• INPUT:
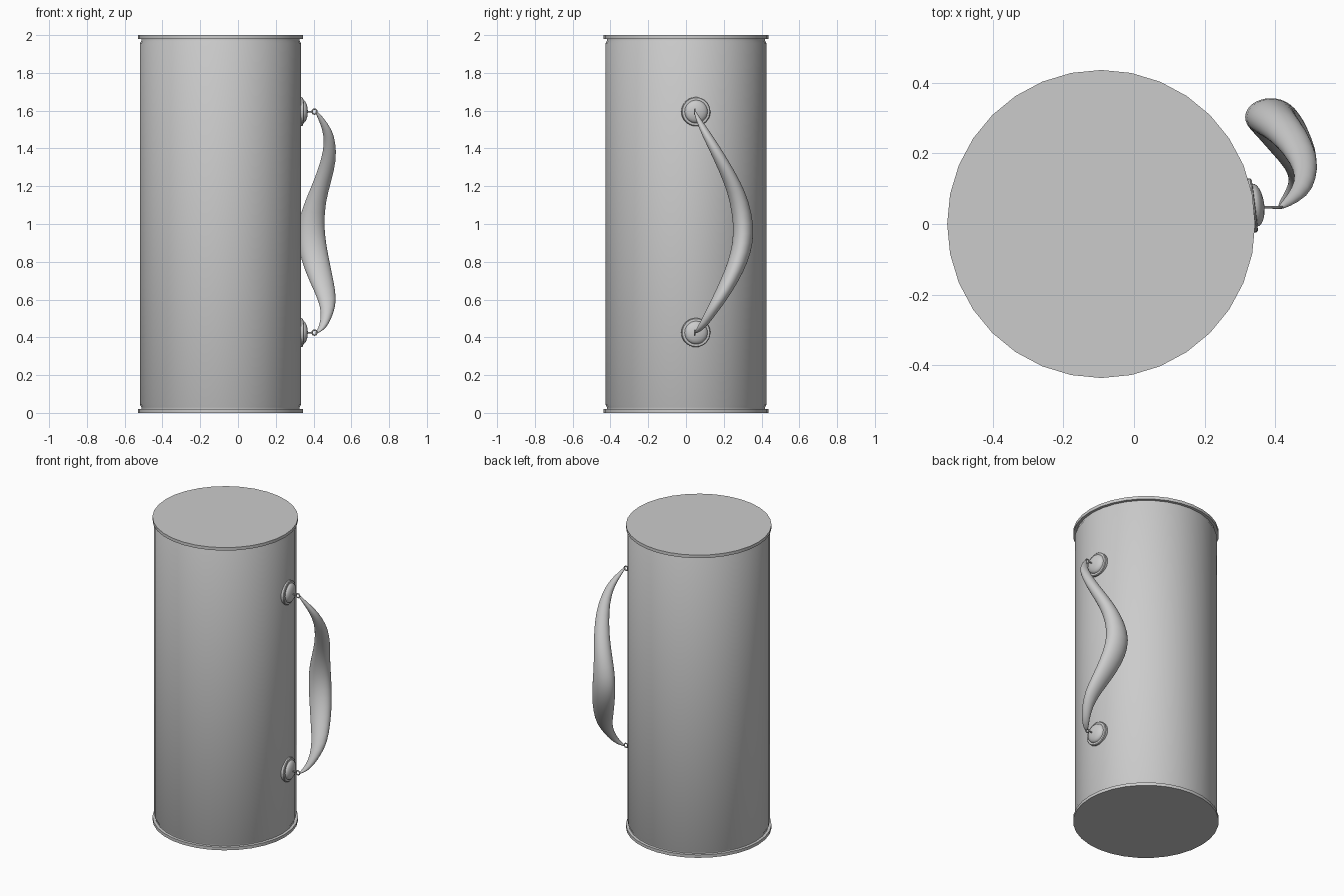
import bpy, bmesh
from math import sin, cos, pi, radians
from mathutils import Matrix, Vector

if "Cube" in bpy.data.objects:
    bpy.data.objects.remove(bpy.data.objects["Cube"])

CX, CY = -0.093, 0.0      # body axis
POST_Y = 0.047


def finish(name, bm, angle=35):
    bmesh.ops.recalc_face_normals(bm, faces=bm.faces)
    me = bpy.data.meshes.new(name)
    bm.to_mesh(me)
    bm.free()
    ob = bpy.data.objects.new(name, me)
    bpy.context.collection.objects.link(ob)
    bpy.ops.object.select_all(action='DESELECT')
    ob.select_set(True)
    bpy.context.view_layer.objects.active = ob
    bpy.ops.object.shade_smooth_by_angle(angle=radians(angle))
    return ob


def loft(name, rings, closed=False, angle=35):
    """Skin a list of equal-length point rings; cap the ends unless closed."""
    bm = bmesh.new()
    loops = [[bm.verts.new(p) for p in ring] for ring in rings]
    n = len(loops[0])
    pairs = list(zip(loops, loops[1:]))
    if closed:
        pairs.append((loops[-1], loops[0]))
    else:
        bm.faces.new(loops[0])
        bm.faces.new(loops[-1])
    for a, b in pairs:
        for i in range(n):
            j = (i + 1) % n
            bm.faces.new((a[i], a[j], b[j], b[i]))
    return finish(name, bm, angle)


def lathe(name, profile, matrix, sides=32, closed=False):
    rings = [[matrix @ Vector((r * cos(2 * pi * i / sides), r * sin(2 * pi * i / sides), h))
              for i in range(sides)] for r, h in profile]
    return loft(name, rings, closed)


# Drum body with a thin rim and shallow groove at each end
half = [(0.436, 0), (0.436, 0.02), (0.419, 0.021), (0.419, 0.03), (0.427, 0.045)]
lathe("body", half + [(r, 2 - h) for r, h in reversed(half)],
      Matrix.Translation((CX, CY, 0)))

# Handle mounts: domed base, post and eyelet
dome = [(0.077, -0.02), (0.077, 0.007), (0.073, 0.011), (0.061, 0.012)]
dome += [(0.061 * cos(t * pi / 12), 0.012 + 0.026 * sin(t * pi / 12)) for t in range(1, 6)]
dome += [(0.004, 0.038)]
eyelet = [(0.013 + 0.004 * cos(k * pi / 4), 0.004 * sin(k * pi / 4)) for k in range(8)]
a = radians(7)
for label, z in (("upper", 1.595), ("lower", 0.425)):
    base = Matrix.Translation((CX + 0.427 * cos(a), CY + 0.427 * sin(a), z))
    lathe(label + "_mount", dome, base @ Matrix.Rotation(a, 4, 'Z') @ Matrix.Rotation(pi / 2, 4, 'Y'))
    lathe(label + "_post", [(0.004, 0), (0.004, 0.04)],
          Matrix.Translation((0.354, POST_Y, z)) @ Matrix.Rotation(pi / 2, 4, 'Y'), 10)
    lathe(label + "_eyelet", eyelet,
          Matrix.Translation((0.405, POST_Y, z)) @ Matrix.Rotation(pi / 2, 4, 'X'), 20, True)

# Curved handle: horizontal elliptical slices (z, x, y, half width x, half width y)
slices = [
    (1.600, 0.412, 0.046, 0.006, 0.006), (1.570, 0.432, 0.058, 0.014, 0.011),
    (1.500, 0.474, 0.095, 0.026, 0.024), (1.430, 0.487, 0.135, 0.030, 0.031),
    (1.340, 0.482, 0.185, 0.041, 0.038), (1.220, 0.445, 0.246, 0.048, 0.046),
    (1.120, 0.409, 0.283, 0.056, 0.051), (1.000, 0.384, 0.305, 0.072, 0.055),
    (0.900, 0.389, 0.302, 0.078, 0.055), (0.800, 0.411, 0.276, 0.075, 0.054),
    (0.700, 0.441, 0.231, 0.066, 0.050), (0.600, 0.474, 0.176, 0.050, 0.042),
    (0.530, 0.474, 0.132, 0.033, 0.033), (0.470, 0.457, 0.095, 0.024, 0.026),
    (0.437, 0.435, 0.069, 0.018, 0.018), (0.420, 0.412, 0.048, 0.007, 0.008),
]
rings = [[(x + rx * cos(i * pi / 8), y + ry * sin(i * pi / 8), z) for i in range(16)]
         for z, x, y, rx, ry in slices]
handle = loft("handle", rings, angle=70)
handle.modifiers.new("Smooth", 'SUBSURF').levels = 1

• WORK INSTRUCTION: Please give the count of lines in the listing that include the string "Translation", with no words around it.

• ANSWER TO THIS EXERCISE: 4